Saved data entries
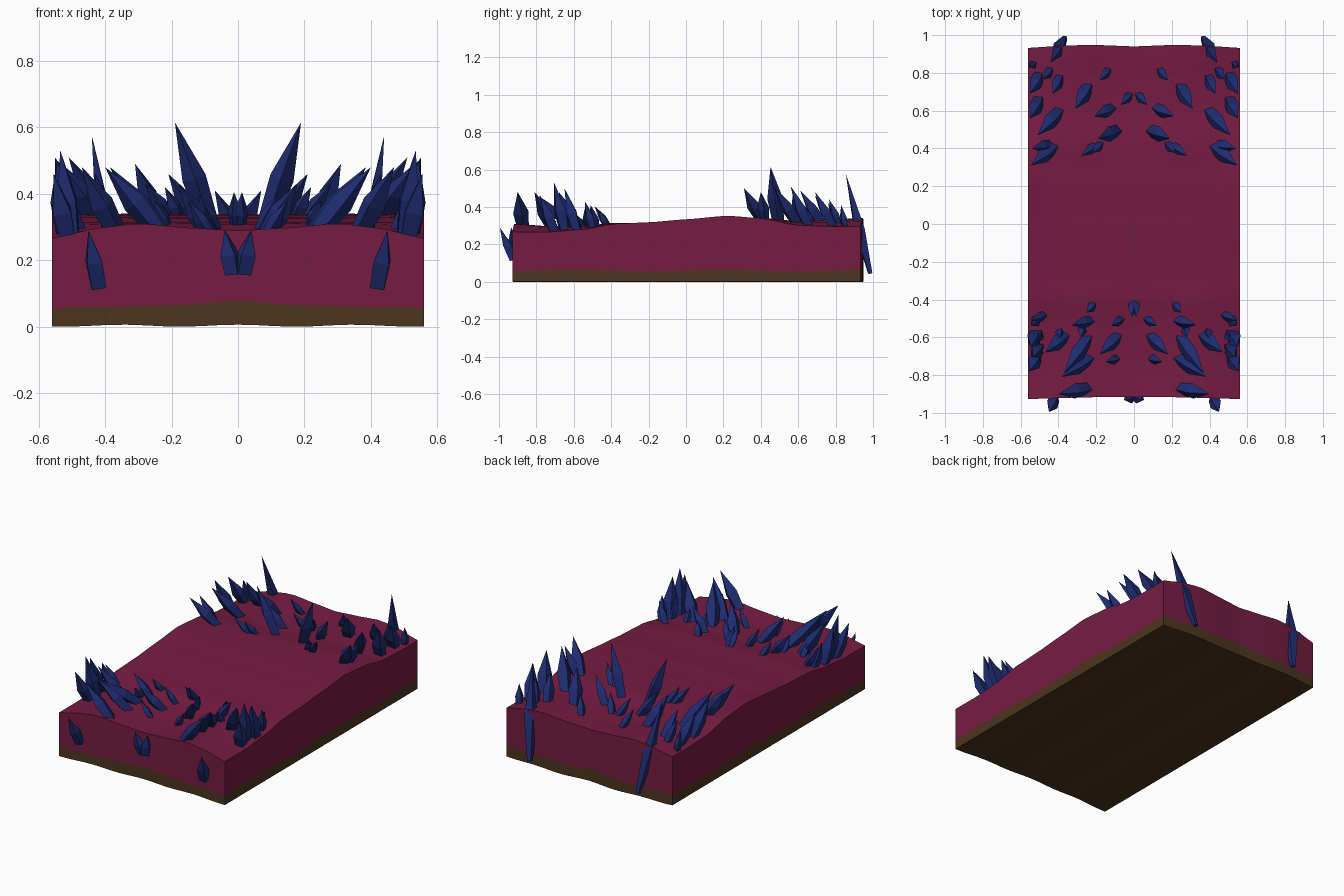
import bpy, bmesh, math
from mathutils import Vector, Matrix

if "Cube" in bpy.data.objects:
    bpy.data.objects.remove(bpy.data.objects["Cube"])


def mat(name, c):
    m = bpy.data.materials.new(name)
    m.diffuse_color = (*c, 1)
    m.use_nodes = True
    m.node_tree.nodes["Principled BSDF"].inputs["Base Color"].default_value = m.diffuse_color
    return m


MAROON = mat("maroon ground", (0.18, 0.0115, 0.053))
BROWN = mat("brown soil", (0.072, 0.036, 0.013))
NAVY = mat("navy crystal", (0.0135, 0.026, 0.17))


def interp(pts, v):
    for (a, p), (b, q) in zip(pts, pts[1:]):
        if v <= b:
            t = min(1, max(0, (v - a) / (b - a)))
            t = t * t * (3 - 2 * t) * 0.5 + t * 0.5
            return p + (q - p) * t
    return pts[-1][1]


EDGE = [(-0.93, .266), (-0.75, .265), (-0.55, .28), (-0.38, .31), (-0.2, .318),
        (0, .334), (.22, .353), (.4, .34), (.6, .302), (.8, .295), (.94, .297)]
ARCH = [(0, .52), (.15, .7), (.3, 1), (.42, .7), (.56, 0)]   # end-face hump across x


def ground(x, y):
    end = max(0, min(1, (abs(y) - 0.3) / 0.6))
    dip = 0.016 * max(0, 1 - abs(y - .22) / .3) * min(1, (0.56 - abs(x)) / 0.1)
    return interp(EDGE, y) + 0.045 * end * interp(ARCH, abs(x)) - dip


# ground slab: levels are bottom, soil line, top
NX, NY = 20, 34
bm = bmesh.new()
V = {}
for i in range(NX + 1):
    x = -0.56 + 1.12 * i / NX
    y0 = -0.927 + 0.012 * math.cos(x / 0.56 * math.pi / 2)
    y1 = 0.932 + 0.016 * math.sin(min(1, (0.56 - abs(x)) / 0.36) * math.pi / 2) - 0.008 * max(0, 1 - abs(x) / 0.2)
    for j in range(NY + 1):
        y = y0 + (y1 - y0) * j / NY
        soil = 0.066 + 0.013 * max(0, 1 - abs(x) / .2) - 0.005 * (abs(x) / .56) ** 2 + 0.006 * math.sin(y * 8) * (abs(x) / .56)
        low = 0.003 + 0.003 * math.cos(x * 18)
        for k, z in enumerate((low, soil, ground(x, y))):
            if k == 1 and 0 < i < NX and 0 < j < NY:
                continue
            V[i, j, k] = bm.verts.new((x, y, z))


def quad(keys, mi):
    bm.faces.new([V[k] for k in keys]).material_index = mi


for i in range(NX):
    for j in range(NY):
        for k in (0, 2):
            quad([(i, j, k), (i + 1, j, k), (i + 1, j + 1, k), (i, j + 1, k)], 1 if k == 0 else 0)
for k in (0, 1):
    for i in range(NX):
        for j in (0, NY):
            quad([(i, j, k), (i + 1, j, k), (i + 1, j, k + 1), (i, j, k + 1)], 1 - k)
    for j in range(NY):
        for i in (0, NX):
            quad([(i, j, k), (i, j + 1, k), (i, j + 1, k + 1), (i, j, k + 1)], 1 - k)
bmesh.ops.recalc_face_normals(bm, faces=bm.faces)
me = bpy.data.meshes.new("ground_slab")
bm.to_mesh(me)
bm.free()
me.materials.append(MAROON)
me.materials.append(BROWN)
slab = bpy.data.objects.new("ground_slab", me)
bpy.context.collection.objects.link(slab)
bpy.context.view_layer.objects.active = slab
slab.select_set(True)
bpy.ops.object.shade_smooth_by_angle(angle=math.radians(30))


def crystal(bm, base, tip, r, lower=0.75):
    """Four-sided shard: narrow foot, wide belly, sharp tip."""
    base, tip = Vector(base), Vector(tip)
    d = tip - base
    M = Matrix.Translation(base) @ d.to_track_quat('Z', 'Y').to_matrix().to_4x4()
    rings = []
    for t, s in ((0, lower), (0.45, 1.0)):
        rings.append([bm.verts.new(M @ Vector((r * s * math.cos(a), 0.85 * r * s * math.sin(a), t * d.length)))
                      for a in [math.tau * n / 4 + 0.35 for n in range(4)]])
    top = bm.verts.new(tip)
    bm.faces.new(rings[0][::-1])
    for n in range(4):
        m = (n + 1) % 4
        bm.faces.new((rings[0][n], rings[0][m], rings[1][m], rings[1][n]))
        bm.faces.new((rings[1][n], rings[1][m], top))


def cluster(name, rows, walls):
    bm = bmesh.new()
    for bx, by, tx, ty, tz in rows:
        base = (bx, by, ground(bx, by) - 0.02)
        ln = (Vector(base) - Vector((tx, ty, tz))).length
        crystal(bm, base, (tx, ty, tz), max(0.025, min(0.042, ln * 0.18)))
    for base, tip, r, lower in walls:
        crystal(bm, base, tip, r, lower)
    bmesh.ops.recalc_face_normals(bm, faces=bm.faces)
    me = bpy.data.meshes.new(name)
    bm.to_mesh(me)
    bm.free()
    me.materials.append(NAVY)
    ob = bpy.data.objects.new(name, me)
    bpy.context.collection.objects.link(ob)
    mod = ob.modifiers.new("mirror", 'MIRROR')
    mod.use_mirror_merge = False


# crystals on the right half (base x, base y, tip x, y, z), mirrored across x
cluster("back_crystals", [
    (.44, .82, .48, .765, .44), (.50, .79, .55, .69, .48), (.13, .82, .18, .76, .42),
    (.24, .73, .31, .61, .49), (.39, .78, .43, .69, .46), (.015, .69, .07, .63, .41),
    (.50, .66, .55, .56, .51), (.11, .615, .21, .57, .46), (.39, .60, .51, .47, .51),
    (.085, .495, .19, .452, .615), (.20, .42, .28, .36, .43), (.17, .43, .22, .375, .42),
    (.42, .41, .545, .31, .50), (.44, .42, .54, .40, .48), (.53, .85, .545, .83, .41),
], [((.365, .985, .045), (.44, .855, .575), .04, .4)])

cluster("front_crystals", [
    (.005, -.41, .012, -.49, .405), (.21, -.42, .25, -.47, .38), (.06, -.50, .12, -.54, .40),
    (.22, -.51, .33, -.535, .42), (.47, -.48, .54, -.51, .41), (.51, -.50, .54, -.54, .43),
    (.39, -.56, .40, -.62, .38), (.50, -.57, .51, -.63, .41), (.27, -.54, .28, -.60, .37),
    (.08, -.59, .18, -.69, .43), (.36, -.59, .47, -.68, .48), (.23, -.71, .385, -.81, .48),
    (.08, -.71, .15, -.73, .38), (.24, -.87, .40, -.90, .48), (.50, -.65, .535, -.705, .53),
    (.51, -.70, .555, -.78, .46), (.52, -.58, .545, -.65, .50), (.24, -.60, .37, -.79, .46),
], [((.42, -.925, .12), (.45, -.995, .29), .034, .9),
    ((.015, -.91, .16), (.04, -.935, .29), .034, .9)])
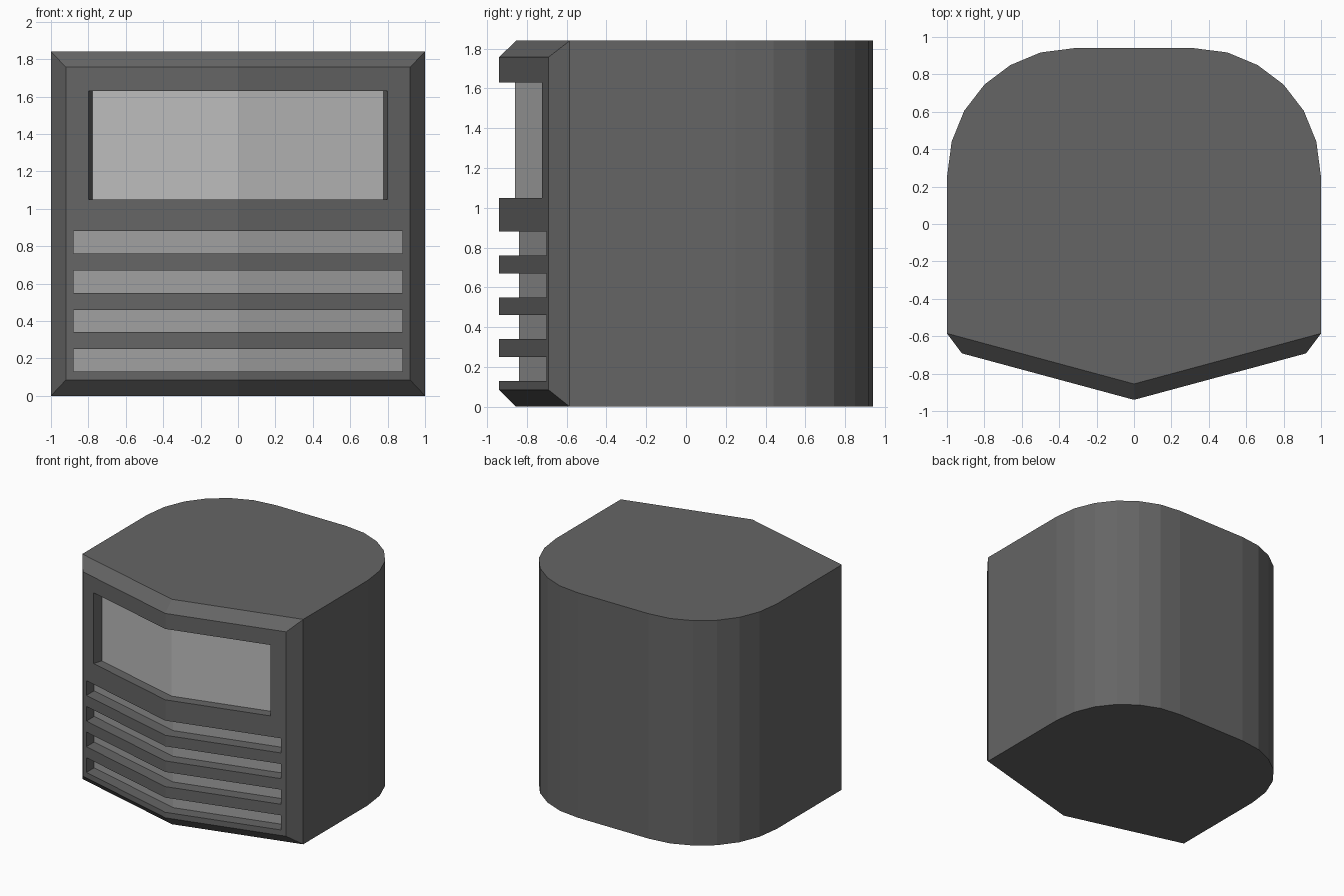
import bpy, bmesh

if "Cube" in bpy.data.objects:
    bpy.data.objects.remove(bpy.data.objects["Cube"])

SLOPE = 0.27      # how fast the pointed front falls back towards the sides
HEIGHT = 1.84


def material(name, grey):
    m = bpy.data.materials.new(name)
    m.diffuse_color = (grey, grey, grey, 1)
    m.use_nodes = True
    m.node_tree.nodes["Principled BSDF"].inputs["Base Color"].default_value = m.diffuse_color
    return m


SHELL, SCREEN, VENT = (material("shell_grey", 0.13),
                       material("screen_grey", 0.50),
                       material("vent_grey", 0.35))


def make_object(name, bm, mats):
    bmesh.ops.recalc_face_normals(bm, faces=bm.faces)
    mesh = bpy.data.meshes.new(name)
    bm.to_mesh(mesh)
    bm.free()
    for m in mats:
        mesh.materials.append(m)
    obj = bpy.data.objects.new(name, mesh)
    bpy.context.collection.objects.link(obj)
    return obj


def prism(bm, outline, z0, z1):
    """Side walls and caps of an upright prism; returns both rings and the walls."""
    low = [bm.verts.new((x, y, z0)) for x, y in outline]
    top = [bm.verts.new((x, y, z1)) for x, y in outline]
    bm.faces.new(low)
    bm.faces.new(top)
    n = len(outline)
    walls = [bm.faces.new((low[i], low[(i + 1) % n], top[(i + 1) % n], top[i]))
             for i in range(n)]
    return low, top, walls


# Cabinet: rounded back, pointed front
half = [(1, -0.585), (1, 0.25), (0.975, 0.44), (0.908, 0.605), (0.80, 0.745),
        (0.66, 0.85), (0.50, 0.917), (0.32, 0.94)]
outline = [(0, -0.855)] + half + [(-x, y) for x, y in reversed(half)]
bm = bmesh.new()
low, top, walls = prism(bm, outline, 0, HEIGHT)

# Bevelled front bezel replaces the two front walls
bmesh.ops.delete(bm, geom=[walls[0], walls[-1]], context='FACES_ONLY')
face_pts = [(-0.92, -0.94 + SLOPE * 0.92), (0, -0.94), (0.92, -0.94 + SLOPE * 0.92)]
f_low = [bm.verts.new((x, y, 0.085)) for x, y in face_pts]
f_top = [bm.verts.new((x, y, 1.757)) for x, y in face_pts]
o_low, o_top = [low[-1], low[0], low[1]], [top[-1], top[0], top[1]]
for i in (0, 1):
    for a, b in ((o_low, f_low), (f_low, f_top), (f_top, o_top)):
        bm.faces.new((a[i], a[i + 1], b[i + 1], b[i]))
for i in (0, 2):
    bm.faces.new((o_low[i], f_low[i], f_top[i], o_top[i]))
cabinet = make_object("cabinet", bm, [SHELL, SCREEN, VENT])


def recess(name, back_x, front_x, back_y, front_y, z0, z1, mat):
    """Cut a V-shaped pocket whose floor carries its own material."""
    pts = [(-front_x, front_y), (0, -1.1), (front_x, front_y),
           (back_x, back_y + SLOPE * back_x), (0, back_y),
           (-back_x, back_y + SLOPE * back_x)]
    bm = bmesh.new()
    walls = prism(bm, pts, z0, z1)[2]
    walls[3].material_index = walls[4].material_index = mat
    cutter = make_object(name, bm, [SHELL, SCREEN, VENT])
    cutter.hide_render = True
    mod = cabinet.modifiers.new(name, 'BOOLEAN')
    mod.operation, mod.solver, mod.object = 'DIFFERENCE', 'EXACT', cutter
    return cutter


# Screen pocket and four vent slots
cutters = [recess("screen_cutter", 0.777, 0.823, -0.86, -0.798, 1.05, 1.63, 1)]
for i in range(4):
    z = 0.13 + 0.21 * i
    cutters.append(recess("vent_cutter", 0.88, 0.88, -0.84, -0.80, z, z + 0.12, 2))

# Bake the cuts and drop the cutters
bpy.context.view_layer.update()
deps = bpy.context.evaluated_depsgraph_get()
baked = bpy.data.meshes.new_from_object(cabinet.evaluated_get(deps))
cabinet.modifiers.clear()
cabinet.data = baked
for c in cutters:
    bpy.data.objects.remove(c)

■ **Exercise brief**: Please show each line in the records above that contains "context".

■ **Answer section**:
bpy.context.collection.objects.link(slab)
bpy.context.view_layer.objects.active = slab
    bpy.context.collection.objects.link(ob)
    bpy.context.collection.objects.link(obj)
bmesh.ops.delete(bm, geom=[walls[0], walls[-1]], context='FACES_ONLY')
bpy.context.view_layer.update()
deps = bpy.context.evaluated_depsgraph_get()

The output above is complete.